Phenomenology goes against the tide. It embraces the first-person, or subjective experience, as authorised, logical, valid and legitimate. In phenomenology the first-person point of view is generous, trustworthy and valuable. To understand the strength and uniqueness of the first person requires we release particular stories or myths about the world and how we perceive it.
We are given a script for how the world works yet often, if we stop and look beyond the script, we can see the story fails to fit, to varying degrees. The world itself differs to the story. Our experience of the world exceeds the structures we have constructed. And, if we allow the old story to crumble, we may see the world with fresh eyes, as it is, not as we narrate it.
Many elements of the script, or story, can be safely discharged. Below is my first suggestion.
First, we must reject the idea of perception as a script between two parties; the seer or perceiver and the seen or perceived. The accepted story of perception is that you look at, for example, a dog. You then perform a mysterious, cognitive, internal, private magic called cognition, perception, thinking, representing, etc..
Many textbooks contain a version of a familiar diagram that claims to depict ‘the act of perception’. In this, a drawing of your eyeball may project an arrow onto the form of a dog. From the dog, a second arrow draws out and targets your eyeball. Inside your skull, or above your head in a fluffy cloud, sits a smaller version of the dog. This script has two roles: there is you, looking, and there is the dog, being looked at.

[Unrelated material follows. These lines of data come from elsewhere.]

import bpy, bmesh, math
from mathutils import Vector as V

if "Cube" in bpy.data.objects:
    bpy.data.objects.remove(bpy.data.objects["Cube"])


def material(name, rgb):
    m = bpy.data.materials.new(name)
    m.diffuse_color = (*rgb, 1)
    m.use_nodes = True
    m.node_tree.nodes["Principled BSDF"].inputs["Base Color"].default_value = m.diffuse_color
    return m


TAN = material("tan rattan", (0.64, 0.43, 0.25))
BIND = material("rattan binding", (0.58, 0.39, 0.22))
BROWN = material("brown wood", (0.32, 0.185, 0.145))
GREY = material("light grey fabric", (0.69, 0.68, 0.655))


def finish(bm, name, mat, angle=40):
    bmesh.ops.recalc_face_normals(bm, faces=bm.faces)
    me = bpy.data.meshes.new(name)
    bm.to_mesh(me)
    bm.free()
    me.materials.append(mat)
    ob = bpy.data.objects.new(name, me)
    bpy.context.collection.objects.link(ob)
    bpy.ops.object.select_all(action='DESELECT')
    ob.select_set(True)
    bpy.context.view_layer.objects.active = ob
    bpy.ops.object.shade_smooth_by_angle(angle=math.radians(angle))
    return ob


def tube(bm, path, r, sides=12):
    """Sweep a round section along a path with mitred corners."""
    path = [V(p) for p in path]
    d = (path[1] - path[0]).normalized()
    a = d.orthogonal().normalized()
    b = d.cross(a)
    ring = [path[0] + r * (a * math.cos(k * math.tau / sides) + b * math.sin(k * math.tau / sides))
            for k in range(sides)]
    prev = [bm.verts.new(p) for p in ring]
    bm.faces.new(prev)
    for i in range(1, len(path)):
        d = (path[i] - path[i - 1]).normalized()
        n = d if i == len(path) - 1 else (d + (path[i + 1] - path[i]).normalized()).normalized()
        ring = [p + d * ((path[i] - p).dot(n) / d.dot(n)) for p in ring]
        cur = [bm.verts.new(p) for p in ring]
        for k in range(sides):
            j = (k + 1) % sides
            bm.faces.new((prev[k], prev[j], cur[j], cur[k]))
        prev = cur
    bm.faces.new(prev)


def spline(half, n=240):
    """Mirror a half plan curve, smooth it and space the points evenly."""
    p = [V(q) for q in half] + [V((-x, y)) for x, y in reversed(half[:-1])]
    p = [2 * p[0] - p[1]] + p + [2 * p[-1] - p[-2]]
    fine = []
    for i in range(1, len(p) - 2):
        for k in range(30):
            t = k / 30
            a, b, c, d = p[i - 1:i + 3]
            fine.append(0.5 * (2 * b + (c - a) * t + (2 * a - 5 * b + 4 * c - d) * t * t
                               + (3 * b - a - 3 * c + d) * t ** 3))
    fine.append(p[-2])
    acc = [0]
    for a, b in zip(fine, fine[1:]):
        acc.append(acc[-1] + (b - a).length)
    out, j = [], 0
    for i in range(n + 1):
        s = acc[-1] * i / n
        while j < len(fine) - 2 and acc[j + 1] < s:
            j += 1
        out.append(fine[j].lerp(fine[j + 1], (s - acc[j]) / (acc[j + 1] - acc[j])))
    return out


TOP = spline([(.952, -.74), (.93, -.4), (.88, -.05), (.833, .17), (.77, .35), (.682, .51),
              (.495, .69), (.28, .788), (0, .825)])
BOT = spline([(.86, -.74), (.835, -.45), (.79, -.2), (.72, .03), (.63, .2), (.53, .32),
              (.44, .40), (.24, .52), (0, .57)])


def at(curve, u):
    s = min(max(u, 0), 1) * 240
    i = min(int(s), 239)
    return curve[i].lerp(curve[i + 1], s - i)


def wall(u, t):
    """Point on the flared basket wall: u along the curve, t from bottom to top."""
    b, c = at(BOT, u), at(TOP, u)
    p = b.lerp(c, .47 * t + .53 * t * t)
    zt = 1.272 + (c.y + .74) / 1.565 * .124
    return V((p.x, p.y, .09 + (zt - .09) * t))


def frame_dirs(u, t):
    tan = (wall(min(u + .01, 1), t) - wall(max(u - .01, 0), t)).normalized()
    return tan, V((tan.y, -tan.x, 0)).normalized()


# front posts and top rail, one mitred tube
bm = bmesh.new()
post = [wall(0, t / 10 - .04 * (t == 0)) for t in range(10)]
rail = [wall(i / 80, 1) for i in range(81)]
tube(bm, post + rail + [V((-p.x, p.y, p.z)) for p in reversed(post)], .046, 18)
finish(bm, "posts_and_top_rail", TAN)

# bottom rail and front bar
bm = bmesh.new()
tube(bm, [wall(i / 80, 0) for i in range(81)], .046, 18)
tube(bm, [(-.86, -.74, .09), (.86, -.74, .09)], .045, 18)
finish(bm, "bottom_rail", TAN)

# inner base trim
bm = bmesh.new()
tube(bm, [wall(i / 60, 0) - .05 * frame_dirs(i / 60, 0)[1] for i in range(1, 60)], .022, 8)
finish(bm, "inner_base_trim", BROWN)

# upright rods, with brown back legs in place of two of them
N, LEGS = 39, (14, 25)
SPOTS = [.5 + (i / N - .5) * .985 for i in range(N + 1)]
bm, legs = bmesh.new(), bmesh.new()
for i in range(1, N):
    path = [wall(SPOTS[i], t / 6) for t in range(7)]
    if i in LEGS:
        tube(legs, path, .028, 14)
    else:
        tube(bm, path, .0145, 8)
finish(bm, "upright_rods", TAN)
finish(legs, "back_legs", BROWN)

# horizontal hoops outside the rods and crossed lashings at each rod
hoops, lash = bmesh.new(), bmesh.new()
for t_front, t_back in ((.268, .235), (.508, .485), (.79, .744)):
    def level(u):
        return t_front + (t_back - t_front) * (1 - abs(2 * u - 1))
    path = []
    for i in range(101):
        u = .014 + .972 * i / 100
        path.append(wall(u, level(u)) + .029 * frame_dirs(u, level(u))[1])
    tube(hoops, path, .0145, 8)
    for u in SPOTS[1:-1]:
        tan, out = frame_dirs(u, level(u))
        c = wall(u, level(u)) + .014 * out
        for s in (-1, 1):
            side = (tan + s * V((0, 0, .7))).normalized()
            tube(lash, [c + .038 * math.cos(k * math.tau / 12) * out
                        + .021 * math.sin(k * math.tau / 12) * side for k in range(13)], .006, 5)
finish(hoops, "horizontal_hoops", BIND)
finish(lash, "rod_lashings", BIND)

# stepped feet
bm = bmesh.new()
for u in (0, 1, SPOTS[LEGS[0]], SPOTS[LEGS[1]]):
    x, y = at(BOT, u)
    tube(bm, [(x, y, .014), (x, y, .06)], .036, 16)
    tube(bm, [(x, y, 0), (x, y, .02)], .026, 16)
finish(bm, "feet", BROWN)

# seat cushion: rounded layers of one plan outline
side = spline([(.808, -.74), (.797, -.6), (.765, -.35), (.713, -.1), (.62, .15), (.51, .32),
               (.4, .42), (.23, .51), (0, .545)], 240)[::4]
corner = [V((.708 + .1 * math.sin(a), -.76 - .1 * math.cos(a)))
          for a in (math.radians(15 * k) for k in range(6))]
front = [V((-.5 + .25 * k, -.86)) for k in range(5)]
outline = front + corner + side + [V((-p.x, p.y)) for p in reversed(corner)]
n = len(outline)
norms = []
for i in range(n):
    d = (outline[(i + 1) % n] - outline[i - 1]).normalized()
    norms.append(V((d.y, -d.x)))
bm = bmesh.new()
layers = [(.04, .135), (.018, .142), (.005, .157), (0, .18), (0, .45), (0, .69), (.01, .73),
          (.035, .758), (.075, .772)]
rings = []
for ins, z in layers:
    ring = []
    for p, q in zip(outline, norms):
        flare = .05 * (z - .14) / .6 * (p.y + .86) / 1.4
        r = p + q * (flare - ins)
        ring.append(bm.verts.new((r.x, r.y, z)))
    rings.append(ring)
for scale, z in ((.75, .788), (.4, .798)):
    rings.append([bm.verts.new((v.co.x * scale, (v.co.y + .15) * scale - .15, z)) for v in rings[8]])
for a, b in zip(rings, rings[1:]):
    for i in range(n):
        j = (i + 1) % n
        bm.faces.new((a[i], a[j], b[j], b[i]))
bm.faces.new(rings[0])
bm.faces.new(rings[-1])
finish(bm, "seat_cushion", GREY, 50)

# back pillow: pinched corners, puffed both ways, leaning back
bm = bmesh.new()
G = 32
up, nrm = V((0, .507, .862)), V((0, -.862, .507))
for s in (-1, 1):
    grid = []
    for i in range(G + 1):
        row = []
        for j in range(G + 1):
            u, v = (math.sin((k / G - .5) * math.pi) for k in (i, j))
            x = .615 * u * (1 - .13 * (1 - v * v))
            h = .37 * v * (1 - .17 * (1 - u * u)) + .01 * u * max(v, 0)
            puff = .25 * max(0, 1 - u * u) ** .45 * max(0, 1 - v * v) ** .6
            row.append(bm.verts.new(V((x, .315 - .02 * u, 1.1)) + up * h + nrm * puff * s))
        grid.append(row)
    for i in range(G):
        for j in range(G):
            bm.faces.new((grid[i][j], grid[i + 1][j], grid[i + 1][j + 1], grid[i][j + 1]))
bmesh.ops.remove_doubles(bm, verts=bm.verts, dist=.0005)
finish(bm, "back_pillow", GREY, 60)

Yet, what of the arrows? Looking is not an act of the eye upon an object. Looking contains not two ‘performances’ in the looker and the looked. To see is a three part event. Seer, seen and seeing itself. The experience of looking seeing, perceiving is not one of cognising then representing to oneself.
If we are standing beside each other, both having an experience that includes looking at a dog and I ask you, “Where is the dog?” you do not point at your head. You point to the dog. When we perceive the dog, we are putting ourselves ‘in’ the dog. We are not creating a small dog within us. We are, instead, reaching out, accepting the givenness, opening into the dog.
Phenomenology is built on the idea that when we experience, we are experiencing something. That is, that consciousness is always a consciousness of something. ‘Of’, which seems a small word here, is actually doing an incredible amount of muscle work. The phenomenological idea of intentionality is often defined as “consciousness of something” yet this ‘definition’ tends to produce fog not clarity. The key is the power of ‘of’.
The experience of perceiving a dog is an experience whereby our consciousness is sited within the dog. Our act of intentionality is to find that consciousness there.
Let me know what you think of this idea.
And look out for the next few posts where we will challenge other aspects of ‘the script’ about perception through the clean-cutting power of phenomenology.